So how can this be? How can Hong Kong's town planners have followed a blueprint that brought only misery to US cities, and yet come up with a city that's both famous for its vitality and, I would argue, highly livable? I'll try to find some answers to this question in Part II of this story.


thoughts on the question...

Hi Mr. T,

I think that there are a number of factors that may account for why most of the high rises "Radiant City" type develpoment has not made high crime urban hell-holes of much of HK.

1) Excellent & relatively inexpensive transporatation - most people can go from where they live to another section of town quickly and easily. The main exception to HK's "Radiant Cities" not being angst-ridden pockets of poverty and crime is Tin Shui Wai. Far from urban center and more importantly, expensive to get to more developed urban areas where better paying jobs are.
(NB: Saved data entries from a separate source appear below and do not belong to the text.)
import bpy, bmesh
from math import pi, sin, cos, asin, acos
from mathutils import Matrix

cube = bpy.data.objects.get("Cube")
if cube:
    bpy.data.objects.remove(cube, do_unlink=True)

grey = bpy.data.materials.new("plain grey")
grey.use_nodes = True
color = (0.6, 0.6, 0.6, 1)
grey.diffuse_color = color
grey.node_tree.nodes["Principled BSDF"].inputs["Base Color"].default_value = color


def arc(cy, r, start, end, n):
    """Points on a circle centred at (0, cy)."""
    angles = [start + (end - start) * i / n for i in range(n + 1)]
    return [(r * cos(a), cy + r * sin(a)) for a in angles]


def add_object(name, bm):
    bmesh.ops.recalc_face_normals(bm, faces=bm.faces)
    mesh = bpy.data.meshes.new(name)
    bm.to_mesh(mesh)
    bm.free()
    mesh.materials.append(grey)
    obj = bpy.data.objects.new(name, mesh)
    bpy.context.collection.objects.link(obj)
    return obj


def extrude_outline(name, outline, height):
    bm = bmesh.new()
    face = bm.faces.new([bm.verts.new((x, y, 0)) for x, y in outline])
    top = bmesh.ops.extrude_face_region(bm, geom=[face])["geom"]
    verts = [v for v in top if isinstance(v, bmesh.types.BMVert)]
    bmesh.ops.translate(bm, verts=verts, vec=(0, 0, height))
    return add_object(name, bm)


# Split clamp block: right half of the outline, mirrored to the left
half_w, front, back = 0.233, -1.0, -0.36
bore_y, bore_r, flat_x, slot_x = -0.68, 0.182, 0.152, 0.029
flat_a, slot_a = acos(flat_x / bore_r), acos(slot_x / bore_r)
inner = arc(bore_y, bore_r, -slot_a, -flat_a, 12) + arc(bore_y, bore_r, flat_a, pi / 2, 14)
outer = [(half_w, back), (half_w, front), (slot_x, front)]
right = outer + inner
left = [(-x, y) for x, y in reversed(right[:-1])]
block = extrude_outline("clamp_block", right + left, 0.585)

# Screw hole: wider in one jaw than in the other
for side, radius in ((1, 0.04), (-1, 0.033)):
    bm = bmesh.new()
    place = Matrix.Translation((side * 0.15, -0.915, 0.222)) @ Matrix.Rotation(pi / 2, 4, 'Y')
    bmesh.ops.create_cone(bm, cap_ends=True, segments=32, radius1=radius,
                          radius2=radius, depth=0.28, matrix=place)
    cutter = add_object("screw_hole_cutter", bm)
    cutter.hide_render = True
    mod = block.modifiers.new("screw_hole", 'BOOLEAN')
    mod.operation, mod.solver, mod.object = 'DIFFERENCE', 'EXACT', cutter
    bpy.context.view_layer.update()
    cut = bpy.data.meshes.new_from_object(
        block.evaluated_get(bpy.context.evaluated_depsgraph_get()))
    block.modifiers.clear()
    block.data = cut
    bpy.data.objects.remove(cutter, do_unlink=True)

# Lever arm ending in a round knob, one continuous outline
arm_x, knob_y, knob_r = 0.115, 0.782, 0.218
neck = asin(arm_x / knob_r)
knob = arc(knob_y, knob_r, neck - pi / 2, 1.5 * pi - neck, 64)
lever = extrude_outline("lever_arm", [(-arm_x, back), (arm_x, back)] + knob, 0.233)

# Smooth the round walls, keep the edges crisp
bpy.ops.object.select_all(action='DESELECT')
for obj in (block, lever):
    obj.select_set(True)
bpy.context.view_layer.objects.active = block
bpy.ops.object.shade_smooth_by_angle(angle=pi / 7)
2)These high density developments are not necessarilly associated with poverty. The private development of Tai Koo Shing is not substantially different from the Housing Authority flats in Tseung Kwan O, for example.

3)Amenities are nearby? Most big developments in new towns have amenities which function - schools and markets there or nearby, libraries, etc.

4)?Cultural expectations - Even in villages in Guangdong, people for the most part lived very densly (walled village w/ narrow alleys and small rooms). So, living densely is not so "foreign" to the cultural roots of many people??

It is an interesting question. Some answers may also be found in Nuala Rooney's book At Home with Density which I keep meaning to read soon.

Density, etc.

Thanks for your interesting comments, skmama. I will be taking up some of them in my next installment on this topic! I think number 4 is a big deal, and will say quite a bit about that.

By the way, don't go looking for that Rooney book at the Kowloon Central Library, because I've got it!! When I first saw the title, I thought, 'Hey, I didn't realize Mrs Tall had already published a volume of memoirs', but then I saw that it was about housing in HK . . . .

I've read the first couple of chapters, and have found it just okay so far. If one didn't know much about HK and its history of immigration, and had never been inside a HK public housing flat, the historical precis she does would be quite the bombshell, but if you've had some exposure to these, there's not a lot that's new so far.

Anyway, I should hold off on making too harsh a review, since I'm not that far into it yet. I'm hoping the upcoming chapters, which recount Rooney's actual research, will be much better.

Oh, and speaking of density, when I checked the book out, I forgot to pick up the copy of the VCD that accompanies the book; it's a documentary whose description looks very interesting indeed. I'll have to go back and get it!